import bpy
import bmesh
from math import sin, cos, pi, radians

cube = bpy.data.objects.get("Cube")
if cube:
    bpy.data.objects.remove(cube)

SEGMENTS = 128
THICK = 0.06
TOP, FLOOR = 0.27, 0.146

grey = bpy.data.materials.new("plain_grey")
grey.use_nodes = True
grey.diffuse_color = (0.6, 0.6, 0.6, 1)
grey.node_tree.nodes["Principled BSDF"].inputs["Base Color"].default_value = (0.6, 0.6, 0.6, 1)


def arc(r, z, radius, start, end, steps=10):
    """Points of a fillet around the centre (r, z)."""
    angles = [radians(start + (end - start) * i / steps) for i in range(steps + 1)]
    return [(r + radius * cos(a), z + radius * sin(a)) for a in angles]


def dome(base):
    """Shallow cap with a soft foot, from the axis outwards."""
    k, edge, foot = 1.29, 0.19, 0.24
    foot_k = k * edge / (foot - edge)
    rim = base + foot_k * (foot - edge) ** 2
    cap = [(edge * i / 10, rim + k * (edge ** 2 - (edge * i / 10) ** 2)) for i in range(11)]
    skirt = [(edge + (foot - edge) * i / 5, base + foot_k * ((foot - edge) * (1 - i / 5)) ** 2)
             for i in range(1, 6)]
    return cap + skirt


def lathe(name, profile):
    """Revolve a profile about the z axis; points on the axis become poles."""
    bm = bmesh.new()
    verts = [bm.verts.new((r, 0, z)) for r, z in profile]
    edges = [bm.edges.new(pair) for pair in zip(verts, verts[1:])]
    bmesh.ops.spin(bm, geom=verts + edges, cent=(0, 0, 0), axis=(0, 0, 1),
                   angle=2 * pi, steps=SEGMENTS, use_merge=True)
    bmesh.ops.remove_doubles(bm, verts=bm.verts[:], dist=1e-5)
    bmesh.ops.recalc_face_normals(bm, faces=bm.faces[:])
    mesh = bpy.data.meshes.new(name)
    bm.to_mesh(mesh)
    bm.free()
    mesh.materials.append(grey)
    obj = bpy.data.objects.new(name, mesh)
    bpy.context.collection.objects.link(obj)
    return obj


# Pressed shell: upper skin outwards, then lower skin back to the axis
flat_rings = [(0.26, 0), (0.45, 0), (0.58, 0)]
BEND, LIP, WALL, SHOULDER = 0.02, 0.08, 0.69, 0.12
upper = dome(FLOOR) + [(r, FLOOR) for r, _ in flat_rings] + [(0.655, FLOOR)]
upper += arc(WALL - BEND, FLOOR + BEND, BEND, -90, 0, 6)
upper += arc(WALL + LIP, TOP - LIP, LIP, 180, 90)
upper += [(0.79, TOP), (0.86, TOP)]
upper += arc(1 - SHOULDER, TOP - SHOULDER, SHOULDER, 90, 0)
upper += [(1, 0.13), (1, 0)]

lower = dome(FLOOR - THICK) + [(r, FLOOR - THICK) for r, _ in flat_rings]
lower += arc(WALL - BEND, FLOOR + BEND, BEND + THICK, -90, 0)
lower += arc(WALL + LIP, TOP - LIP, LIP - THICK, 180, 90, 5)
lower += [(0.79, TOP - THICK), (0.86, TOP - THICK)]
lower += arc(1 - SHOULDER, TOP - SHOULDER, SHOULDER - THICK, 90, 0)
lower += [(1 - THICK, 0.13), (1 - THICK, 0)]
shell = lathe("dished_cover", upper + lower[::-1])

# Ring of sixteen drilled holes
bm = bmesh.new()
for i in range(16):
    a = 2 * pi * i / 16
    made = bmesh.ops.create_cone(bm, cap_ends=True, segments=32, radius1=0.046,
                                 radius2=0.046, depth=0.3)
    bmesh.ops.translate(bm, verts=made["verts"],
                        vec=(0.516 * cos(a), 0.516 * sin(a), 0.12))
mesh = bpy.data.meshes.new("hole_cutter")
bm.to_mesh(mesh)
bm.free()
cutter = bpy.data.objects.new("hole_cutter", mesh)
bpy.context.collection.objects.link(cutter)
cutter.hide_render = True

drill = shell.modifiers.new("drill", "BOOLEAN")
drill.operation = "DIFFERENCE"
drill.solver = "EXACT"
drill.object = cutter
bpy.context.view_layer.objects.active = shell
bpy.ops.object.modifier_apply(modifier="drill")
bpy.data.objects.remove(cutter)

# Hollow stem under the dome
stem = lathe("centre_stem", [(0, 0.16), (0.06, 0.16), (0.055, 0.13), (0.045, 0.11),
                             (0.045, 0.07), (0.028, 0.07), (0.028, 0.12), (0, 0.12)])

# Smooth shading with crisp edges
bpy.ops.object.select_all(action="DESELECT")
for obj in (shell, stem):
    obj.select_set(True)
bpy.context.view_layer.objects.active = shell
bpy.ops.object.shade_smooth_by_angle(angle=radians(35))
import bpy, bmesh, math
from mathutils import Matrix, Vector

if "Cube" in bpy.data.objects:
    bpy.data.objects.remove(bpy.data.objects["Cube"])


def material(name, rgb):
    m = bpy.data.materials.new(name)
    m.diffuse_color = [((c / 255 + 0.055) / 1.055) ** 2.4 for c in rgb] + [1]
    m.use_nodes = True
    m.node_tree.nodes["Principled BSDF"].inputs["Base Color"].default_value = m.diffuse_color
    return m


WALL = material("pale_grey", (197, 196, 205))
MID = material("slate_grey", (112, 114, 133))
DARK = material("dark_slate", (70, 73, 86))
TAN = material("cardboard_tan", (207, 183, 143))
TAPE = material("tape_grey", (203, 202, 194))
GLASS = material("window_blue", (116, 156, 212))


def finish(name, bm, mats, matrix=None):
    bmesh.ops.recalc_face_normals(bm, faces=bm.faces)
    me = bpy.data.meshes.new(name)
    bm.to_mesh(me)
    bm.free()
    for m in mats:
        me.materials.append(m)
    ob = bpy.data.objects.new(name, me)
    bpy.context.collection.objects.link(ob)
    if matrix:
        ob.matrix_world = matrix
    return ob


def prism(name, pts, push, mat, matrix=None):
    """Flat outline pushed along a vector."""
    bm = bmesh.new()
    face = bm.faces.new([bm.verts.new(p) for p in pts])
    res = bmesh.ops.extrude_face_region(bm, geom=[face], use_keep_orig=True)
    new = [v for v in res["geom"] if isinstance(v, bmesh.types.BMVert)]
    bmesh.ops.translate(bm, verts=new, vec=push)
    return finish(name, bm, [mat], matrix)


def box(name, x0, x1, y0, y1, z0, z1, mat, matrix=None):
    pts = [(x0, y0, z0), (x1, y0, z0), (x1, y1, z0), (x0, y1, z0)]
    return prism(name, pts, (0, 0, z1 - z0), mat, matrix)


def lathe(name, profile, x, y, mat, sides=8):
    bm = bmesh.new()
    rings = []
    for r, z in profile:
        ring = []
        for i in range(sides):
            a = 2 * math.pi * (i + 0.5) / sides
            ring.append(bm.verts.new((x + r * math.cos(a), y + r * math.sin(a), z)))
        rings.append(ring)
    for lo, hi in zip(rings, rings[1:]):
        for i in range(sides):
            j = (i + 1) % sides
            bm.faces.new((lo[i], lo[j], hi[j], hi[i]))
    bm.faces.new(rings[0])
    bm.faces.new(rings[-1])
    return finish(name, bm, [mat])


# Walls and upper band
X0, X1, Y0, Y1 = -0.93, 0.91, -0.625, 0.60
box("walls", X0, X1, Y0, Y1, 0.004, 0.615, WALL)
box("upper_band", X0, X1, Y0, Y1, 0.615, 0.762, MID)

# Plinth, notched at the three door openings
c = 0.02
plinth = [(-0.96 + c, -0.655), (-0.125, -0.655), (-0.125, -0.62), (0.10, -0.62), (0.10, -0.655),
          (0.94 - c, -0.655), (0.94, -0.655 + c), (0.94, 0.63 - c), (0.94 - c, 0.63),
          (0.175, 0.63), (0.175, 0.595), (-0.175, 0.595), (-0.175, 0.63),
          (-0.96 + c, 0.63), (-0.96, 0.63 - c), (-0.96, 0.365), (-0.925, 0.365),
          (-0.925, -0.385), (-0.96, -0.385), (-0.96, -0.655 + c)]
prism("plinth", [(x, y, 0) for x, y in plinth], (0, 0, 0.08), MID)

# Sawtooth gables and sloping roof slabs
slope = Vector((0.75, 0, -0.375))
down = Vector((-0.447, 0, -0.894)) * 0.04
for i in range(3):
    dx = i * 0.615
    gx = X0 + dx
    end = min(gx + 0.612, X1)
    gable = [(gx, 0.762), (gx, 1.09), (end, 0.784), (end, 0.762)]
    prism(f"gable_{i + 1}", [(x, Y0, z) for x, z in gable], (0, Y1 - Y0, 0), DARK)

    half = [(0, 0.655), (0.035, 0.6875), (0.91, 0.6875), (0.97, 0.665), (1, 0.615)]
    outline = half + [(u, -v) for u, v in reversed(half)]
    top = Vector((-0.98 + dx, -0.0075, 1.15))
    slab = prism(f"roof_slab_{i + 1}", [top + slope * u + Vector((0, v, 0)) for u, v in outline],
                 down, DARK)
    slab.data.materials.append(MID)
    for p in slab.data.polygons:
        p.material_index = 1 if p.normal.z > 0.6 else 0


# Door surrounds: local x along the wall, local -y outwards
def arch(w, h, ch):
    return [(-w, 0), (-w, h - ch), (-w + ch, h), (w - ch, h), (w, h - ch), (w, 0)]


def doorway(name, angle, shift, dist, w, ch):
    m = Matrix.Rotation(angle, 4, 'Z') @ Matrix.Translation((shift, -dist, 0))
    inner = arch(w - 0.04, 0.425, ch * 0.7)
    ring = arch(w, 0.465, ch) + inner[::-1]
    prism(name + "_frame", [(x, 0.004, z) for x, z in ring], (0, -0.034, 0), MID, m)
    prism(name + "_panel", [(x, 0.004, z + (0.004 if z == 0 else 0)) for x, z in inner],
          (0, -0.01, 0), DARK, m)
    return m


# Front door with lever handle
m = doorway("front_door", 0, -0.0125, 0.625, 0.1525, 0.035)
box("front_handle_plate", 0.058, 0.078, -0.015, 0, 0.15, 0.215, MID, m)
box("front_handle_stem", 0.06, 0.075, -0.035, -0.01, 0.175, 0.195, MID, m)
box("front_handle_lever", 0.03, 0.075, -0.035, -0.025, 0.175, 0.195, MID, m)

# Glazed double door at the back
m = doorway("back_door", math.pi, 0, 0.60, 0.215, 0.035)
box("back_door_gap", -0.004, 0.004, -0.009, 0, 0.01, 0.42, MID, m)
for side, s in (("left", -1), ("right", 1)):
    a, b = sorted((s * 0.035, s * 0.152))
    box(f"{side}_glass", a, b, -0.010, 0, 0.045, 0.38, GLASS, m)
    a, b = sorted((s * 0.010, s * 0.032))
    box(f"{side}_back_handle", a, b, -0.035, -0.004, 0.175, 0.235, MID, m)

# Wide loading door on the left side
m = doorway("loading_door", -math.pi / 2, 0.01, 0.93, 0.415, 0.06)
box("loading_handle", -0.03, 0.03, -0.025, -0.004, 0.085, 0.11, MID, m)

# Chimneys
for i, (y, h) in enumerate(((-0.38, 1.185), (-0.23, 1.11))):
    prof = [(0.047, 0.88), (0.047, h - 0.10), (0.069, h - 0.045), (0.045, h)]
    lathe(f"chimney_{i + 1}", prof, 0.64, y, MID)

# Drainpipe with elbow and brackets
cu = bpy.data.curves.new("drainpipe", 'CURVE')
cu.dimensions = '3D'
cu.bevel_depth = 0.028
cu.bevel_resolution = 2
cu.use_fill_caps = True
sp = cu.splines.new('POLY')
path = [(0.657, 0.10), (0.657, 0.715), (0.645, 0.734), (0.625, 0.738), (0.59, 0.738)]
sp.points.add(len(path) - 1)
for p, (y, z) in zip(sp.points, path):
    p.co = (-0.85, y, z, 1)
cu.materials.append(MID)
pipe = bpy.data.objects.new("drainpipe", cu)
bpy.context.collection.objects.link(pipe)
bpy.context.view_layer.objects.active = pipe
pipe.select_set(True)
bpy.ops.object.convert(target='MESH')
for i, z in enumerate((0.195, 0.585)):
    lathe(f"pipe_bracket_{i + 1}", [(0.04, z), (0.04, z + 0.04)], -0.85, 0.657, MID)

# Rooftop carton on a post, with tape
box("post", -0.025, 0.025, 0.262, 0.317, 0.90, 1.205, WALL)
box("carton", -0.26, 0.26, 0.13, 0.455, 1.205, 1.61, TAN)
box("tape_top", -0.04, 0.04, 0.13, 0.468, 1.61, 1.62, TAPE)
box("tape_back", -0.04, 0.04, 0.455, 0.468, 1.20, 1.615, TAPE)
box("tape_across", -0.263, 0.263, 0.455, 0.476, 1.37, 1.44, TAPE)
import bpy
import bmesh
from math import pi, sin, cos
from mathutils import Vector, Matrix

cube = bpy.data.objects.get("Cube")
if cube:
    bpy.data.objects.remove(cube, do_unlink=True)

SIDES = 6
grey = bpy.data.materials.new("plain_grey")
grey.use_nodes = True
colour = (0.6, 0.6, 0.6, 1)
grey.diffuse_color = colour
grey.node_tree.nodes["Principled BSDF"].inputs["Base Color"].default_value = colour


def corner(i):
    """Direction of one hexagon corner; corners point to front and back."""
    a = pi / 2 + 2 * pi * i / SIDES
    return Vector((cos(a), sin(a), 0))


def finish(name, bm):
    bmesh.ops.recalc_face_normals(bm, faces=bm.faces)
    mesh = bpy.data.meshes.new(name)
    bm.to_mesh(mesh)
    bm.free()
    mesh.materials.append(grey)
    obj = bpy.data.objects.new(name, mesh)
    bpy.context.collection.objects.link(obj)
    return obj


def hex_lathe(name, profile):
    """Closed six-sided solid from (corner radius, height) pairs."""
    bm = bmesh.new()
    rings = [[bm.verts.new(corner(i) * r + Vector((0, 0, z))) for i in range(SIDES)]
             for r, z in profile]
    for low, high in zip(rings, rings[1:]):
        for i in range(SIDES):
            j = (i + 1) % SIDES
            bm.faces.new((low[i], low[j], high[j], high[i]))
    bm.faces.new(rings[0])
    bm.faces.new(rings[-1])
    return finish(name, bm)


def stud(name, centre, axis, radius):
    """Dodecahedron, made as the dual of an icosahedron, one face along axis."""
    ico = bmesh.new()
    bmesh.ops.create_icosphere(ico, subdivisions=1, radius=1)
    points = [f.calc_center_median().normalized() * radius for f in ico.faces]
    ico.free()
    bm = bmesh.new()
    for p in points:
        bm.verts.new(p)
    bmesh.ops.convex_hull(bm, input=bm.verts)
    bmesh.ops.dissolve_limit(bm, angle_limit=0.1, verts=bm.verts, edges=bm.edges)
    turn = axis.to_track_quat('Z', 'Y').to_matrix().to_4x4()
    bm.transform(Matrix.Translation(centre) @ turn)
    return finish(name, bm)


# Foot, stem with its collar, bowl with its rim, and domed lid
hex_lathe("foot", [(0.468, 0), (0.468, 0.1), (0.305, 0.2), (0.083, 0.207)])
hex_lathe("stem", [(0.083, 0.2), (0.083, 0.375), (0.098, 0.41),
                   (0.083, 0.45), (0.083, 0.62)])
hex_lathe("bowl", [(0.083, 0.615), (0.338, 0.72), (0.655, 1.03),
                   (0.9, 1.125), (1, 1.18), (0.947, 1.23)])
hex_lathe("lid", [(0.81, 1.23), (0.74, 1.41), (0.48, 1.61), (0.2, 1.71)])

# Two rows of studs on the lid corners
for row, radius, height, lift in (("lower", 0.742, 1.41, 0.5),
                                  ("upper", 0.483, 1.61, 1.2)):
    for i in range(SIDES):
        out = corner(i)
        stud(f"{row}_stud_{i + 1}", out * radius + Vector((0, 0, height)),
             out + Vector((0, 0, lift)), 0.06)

*Activity*:
Repeat exactly the lines above from the one with "slope = Vector((0.75, 0, -0.375))" up to and including the one with "gable = [(gx, 0.762), (gx, 1.09), (end, 0.784), (end, 0.762)]". No other line belongs in the reply.

*Written solution*:
slope = Vector((0.75, 0, -0.375))
down = Vector((-0.447, 0, -0.894)) * 0.04
for i in range(3):
    dx = i * 0.615
    gx = X0 + dx
    end = min(gx + 0.612, X1)
    gable = [(gx, 0.762), (gx, 1.09), (end, 0.784), (end, 0.762)]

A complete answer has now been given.